In the latest restriction on women’s rights, Afghanistan’s Taliban-run government on Saturday ordered all domestic and international non-governmental organizations (NGO) to prevent female employees from reporting to work.
According to the letter, which was confirmed by Abdulrahman Habib, a spokesman for the economy ministry, some of the female employees were not following the administration’s understanding of the Islamic dress code for women, hence they were not permitted to work until further notice.
It comes days after the Taliban-run administration ordered universities to close to women, prompting strong global condemnation and sparking some protests and heavy criticism inside Afghanistan.
It was not immediately clear how the order would affect United Nations agencies, which have a large presence in Afghanistan delivering services amid the country’s humanitarian crisis.
When asked whether the rules included U.N. agencies, Habib said the letter applied to organizations under Afghanistan’s coordinating body for humanitarian organizations, known as ACBAR. That body does not include the United Nations but includes over 180 local and international NGOs.
However, the United Nations often contracts with NGOs registered in Afghanistan to carry out its humanitarian work.

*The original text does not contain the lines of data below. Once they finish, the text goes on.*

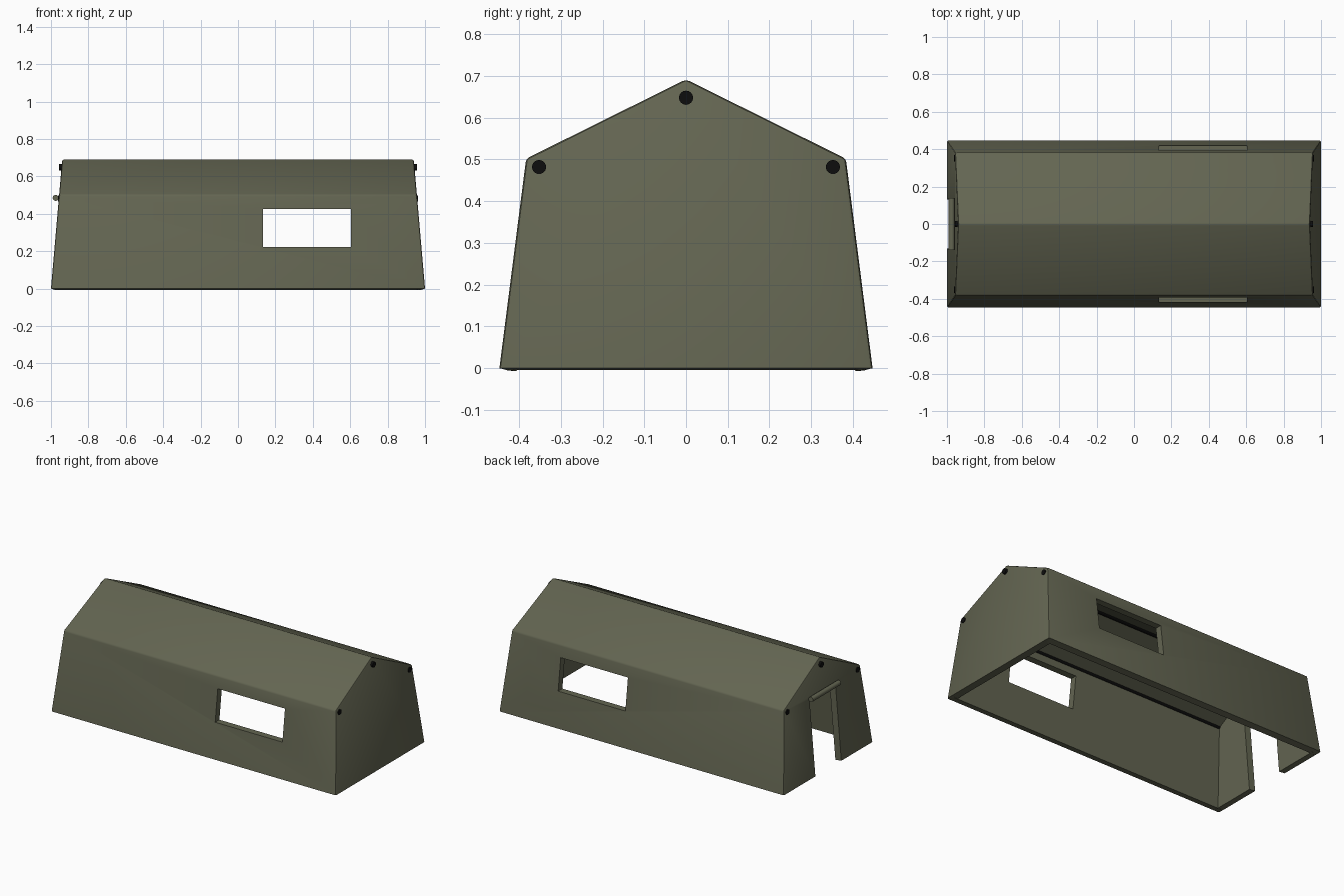
import bpy, bmesh, math
from mathutils import Matrix

cube = bpy.data.objects.get("Cube")
if cube:
    bpy.data.objects.remove(cube, do_unlink=True)


def material(name, rgb):
    m = bpy.data.materials.new(name)
    m.use_nodes = True
    m.diffuse_color = (*rgb, 1)
    bsdf = m.node_tree.nodes["Principled BSDF"]
    bsdf.inputs["Base Color"].default_value = (*rgb, 1)
    bsdf.inputs["Roughness"].default_value = 0.9
    return m


canvas = material("olive canvas", (0.125, 0.13, 0.083))
black = material("black pole", (0.004, 0.004, 0.004))


def make_object(name, bm, mat):
    bmesh.ops.recalc_face_normals(bm, faces=bm.faces)
    me = bpy.data.meshes.new(name)
    bm.to_mesh(me)
    bm.free()
    me.materials.append(mat)
    ob = bpy.data.objects.new(name, me)
    bpy.context.collection.objects.link(ob)
    return ob


def activate(ob):
    bpy.ops.object.select_all(action='DESELECT')
    ob.select_set(True)
    bpy.context.view_layer.objects.active = ob


def smooth(ob):
    activate(ob)
    bpy.ops.object.shade_smooth_by_angle(angle=math.radians(35))


def rod(name, axis, length, radius, centre, mat):
    bm = bmesh.new()
    bmesh.ops.create_cone(bm, cap_ends=True, segments=16, radius1=radius,
                          radius2=radius, depth=length)
    turn = Matrix.Rotation(math.pi / 2, 4, 'Y' if axis == 'X' else 'X')
    bm.transform(Matrix.Translation(centre) @ turn)
    ob = make_object(name, bm, mat)
    smooth(ob)
    return ob


def box(name, low, high):
    bm = bmesh.new()
    bmesh.ops.create_cube(bm, size=1)
    for v in bm.verts:
        v.co = [(a + b) / 2 + c * (b - a) for a, b, c in zip(low, high, v.co)]
    ob = make_object(name, bm, canvas)
    ob.hide_render = True
    return ob


# Tent skin: gabled section lofted between two leaning end walls
section = [(-0.447, 0), (-0.383, 0.502), (0, 0.692), (0.383, 0.502), (0.447, 0)]
bm = bmesh.new()
ends = [[bm.verts.new((s * (1 - 0.087 * z), y, z)) for y, z in section] for s in (-1, 1)]
for i in range(len(section) - 1):
    bm.faces.new((ends[0][i], ends[0][i + 1], ends[1][i + 1], ends[1][i]))
for end in ends:
    bm.faces.new(end)
bmesh.ops.recalc_face_normals(bm, faces=bm.faces)
folds = [e for e in bm.edges if not e.is_boundary]
bmesh.ops.bevel(bm, geom=folds, offset=0.009, segments=2, profile=0.5, affect='EDGES')
tent = make_object("tent_skin", bm, canvas)

# Canvas thickness
skin = tent.modifiers.new("thickness", 'SOLIDIFY')
skin.thickness = 0.042
skin.offset = -1
skin.use_even_offset = True

# Window and doorway openings
cutters = [
    box("window_cutter", (0.133, -1, 0.222), (0.605, 1, 0.425)),
    box("door_cutter", (-1.2, -0.13, -0.1), (-0.8, 0.13, 0.478)),
]
for cutter in cutters:
    cut = tent.modifiers.new("opening", 'BOOLEAN')
    cut.operation = 'DIFFERENCE'
    cut.solver = 'EXACT'
    cut.object = cutter
activate(tent)
for mod in list(tent.modifiers):
    bpy.ops.object.modifier_apply(modifier=mod.name)
for cutter in cutters:
    bpy.data.objects.remove(cutter, do_unlink=True)
smooth(tent)

# Frame poles poking out at both ends
rod("ridge_pole", 'X', 1.914, 0.017, (0, 0, 0.648), black)
for side, s in (("left", 1), ("right", -1)):
    rod("eave_pole_" + ("back" if s > 0 else "front"), 'X', 1.926, 0.017,
        (0, s * 0.352, 0.482), black)

# Rolled up door flap
rod("rolled_door_flap", 'Y', 0.28, 0.016, (-0.975, 0, 0.485), canvas)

Aidworkers say female workers are critical to ensuring women can access aid.